Data in this exercise:
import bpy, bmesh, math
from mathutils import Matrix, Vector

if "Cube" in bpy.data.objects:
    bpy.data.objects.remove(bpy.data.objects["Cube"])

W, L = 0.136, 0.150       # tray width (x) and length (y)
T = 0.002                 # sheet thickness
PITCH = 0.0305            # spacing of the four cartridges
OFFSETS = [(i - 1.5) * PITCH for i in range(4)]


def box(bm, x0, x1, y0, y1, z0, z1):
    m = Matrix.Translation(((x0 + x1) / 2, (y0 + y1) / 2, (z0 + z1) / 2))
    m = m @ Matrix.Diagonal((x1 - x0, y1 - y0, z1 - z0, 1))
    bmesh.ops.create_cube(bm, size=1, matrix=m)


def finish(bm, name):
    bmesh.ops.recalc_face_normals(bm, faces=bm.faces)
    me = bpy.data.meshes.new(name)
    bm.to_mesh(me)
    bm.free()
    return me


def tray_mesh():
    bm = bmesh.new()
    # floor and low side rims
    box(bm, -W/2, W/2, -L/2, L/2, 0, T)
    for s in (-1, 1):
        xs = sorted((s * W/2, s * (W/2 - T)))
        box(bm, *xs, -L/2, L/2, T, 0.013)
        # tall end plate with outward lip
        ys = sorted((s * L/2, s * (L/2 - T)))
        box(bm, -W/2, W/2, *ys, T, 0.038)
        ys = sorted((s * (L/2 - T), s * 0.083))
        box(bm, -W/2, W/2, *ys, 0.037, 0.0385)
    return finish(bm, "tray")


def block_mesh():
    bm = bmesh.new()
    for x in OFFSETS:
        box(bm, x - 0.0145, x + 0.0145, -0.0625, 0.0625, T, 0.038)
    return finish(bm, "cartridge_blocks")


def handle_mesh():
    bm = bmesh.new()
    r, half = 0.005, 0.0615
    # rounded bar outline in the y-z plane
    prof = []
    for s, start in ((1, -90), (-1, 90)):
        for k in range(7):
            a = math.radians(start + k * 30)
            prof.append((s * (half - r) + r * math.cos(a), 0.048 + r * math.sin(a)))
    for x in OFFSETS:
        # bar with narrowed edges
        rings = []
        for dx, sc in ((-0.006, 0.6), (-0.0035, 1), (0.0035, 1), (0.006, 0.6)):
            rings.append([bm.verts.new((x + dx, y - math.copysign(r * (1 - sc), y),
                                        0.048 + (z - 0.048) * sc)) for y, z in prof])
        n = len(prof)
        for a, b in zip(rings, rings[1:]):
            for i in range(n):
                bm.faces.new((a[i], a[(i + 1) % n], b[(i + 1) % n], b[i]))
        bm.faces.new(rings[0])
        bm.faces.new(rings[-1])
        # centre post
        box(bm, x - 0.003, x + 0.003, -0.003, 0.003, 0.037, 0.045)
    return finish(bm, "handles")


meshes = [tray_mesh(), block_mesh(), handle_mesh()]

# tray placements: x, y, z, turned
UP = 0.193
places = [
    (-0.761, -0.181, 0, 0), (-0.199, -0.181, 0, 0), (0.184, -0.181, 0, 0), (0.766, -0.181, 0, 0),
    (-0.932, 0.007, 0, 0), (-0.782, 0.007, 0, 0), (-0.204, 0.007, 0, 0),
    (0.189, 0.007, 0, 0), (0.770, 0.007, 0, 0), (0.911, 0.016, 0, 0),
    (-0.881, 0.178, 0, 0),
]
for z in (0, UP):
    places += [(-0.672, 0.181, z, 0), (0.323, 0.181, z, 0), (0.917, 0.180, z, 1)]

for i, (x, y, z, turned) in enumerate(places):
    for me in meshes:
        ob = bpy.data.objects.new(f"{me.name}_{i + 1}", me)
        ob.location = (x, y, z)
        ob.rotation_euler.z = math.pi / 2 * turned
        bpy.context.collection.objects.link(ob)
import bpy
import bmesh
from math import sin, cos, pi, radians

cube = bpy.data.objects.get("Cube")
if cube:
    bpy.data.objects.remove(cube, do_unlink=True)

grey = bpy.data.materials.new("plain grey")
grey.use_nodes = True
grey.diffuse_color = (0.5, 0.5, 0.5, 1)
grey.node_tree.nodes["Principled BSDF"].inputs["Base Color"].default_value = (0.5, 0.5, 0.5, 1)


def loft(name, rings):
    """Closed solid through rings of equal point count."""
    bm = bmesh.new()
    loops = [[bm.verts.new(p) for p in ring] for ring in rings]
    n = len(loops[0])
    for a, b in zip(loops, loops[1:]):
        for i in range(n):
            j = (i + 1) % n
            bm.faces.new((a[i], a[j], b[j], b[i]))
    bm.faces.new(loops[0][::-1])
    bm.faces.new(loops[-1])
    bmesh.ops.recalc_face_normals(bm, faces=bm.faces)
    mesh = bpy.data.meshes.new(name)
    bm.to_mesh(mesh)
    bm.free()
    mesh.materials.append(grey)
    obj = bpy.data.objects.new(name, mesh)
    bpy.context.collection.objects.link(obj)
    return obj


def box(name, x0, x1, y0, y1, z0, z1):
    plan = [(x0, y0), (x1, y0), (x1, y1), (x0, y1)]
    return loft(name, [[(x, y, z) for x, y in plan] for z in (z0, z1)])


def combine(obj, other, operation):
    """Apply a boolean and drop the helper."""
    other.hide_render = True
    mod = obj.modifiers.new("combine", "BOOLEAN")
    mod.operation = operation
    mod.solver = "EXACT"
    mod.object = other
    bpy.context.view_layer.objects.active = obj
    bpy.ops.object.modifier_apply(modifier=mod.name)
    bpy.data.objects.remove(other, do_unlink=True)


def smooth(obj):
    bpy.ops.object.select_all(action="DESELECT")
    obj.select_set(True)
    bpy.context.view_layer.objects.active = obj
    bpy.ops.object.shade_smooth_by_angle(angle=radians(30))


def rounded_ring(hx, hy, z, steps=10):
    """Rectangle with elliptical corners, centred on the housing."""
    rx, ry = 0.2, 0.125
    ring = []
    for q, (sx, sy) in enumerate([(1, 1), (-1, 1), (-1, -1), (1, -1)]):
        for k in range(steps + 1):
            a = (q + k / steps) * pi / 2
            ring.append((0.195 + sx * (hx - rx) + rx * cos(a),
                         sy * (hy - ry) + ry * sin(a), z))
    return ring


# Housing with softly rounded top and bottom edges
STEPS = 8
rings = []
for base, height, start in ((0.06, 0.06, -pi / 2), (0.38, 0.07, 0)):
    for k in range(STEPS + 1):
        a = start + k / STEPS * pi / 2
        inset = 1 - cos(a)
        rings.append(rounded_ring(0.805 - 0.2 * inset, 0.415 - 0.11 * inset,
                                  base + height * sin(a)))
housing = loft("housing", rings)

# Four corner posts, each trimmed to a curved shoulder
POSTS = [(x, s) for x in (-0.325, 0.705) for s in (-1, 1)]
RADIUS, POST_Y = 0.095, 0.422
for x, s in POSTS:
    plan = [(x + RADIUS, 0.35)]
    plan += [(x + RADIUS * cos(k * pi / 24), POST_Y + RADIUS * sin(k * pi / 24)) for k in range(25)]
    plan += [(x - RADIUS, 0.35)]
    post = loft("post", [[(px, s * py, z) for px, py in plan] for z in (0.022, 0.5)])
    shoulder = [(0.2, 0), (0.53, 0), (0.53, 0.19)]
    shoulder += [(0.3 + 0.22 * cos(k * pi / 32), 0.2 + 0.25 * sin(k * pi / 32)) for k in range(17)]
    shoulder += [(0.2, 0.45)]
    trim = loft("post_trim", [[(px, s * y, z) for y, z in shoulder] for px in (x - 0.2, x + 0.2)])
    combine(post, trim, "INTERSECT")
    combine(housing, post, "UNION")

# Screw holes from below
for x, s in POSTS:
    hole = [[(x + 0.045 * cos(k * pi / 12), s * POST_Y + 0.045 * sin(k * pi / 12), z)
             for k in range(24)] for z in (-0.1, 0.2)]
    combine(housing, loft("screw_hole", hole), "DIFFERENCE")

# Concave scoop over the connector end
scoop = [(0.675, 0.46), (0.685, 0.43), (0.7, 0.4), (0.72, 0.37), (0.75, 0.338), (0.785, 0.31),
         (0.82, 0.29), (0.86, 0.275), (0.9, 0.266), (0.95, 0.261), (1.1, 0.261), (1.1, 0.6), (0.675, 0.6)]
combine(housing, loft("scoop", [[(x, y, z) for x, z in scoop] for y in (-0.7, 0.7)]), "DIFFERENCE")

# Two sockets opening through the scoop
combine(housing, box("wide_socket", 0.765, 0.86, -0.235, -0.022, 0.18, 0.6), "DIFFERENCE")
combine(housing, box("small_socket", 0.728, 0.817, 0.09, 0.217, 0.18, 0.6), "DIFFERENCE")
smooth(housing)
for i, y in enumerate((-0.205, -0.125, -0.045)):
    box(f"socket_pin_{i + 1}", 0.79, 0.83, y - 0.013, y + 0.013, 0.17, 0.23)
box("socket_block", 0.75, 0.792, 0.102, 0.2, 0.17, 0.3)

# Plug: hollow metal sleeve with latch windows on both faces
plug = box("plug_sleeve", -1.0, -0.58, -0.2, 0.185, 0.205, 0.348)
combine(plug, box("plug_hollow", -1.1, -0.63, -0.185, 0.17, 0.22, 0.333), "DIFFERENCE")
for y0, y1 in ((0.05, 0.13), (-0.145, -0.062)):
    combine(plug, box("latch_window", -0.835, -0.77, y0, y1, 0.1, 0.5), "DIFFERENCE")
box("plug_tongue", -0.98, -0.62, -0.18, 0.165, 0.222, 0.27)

Description of the task: Repeat exactly the lines of the listing above, from the one with "bm.to_mesh(me)" down to the one with "ob.location = (x, y, z)"; both of those lines belong in the range.

Response for this exercise:
    bm.to_mesh(me)
    bm.free()
    return me


def tray_mesh():
    bm = bmesh.new()
    # floor and low side rims
    box(bm, -W/2, W/2, -L/2, L/2, 0, T)
    for s in (-1, 1):
        xs = sorted((s * W/2, s * (W/2 - T)))
        box(bm, *xs, -L/2, L/2, T, 0.013)
        # tall end plate with outward lip
        ys = sorted((s * L/2, s * (L/2 - T)))
        box(bm, -W/2, W/2, *ys, T, 0.038)
        ys = sorted((s * (L/2 - T), s * 0.083))
        box(bm, -W/2, W/2, *ys, 0.037, 0.0385)
    return finish(bm, "tray")


def block_mesh():
    bm = bmesh.new()
    for x in OFFSETS:
        box(bm, x - 0.0145, x + 0.0145, -0.0625, 0.0625, T, 0.038)
    return finish(bm, "cartridge_blocks")


def handle_mesh():
    bm = bmesh.new()
    r, half = 0.005, 0.0615
    # rounded bar outline in the y-z plane
    prof = []
    for s, start in ((1, -90), (-1, 90)):
        for k in range(7):
            a = math.radians(start + k * 30)
            prof.append((s * (half - r) + r * math.cos(a), 0.048 + r * math.sin(a)))
    for x in OFFSETS:
        # bar with narrowed edges
        rings = []
        for dx, sc in ((-0.006, 0.6), (-0.0035, 1), (0.0035, 1), (0.006, 0.6)):
            rings.append([bm.verts.new((x + dx, y - math.copysign(r * (1 - sc), y),
                                        0.048 + (z - 0.048) * sc)) for y, z in prof])
        n = len(prof)
        for a, b in zip(rings, rings[1:]):
            for i in range(n):
                bm.faces.new((a[i], a[(i + 1) % n], b[(i + 1) % n], b[i]))
        bm.faces.new(rings[0])
        bm.faces.new(rings[-1])
        # centre post
        box(bm, x - 0.003, x + 0.003, -0.003, 0.003, 0.037, 0.045)
    return finish(bm, "handles")


meshes = [tray_mesh(), block_mesh(), handle_mesh()]

# tray placements: x, y, z, turned
UP = 0.193
places = [
    (-0.761, -0.181, 0, 0), (-0.199, -0.181, 0, 0), (0.184, -0.181, 0, 0), (0.766, -0.181, 0, 0),
    (-0.932, 0.007, 0, 0), (-0.782, 0.007, 0, 0), (-0.204, 0.007, 0, 0),
    (0.189, 0.007, 0, 0), (0.770, 0.007, 0, 0), (0.911, 0.016, 0, 0),
    (-0.881, 0.178, 0, 0),
]
for z in (0, UP):
    places += [(-0.672, 0.181, z, 0), (0.323, 0.181, z, 0), (0.917, 0.180, z, 1)]

for i, (x, y, z, turned) in enumerate(places):
    for me in meshes:
        ob = bpy.data.objects.new(f"{me.name}_{i + 1}", me)
        ob.location = (x, y, z)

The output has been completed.